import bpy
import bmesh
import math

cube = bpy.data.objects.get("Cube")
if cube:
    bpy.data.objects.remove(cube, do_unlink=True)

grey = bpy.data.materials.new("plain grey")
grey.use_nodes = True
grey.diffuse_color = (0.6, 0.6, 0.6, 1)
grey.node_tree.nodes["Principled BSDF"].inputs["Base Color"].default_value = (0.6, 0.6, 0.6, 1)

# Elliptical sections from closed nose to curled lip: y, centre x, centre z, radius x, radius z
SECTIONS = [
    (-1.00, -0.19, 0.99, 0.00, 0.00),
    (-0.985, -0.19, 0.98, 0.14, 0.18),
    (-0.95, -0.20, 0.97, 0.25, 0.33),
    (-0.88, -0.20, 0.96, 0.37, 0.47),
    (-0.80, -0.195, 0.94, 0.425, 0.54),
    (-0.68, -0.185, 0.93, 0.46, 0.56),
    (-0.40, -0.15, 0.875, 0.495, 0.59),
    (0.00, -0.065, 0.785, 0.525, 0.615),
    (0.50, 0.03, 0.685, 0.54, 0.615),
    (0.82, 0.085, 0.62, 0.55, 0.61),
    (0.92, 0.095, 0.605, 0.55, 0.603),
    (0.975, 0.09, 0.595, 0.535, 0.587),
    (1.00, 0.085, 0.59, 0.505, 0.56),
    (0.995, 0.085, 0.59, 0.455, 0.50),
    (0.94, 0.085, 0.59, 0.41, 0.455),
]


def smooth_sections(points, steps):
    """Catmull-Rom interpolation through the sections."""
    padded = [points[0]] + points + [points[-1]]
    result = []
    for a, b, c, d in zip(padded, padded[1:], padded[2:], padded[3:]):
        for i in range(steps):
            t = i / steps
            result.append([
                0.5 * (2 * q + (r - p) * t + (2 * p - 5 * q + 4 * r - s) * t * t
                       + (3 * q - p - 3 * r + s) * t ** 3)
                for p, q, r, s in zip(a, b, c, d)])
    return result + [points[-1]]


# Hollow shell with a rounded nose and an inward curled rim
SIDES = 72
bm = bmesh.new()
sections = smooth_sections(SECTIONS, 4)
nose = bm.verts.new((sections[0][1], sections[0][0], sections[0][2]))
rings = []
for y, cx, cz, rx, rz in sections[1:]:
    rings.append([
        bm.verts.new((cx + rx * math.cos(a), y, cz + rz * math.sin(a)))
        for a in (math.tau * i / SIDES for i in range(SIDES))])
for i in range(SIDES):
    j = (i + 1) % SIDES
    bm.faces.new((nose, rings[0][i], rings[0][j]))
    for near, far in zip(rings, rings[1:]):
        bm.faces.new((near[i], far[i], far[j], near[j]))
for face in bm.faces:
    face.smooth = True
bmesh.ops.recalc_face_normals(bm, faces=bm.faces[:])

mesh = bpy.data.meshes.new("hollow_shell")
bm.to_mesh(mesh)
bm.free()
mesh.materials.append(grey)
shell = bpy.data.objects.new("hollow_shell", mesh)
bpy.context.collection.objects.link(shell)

# WORK REQUIRED:
Go through the preceding material and copy each line that has the word "True".

# SOLUTION TO THIS PROBLEM:
    bpy.data.objects.remove(cube, do_unlink=True)
grey.use_nodes = True
    face.smooth = True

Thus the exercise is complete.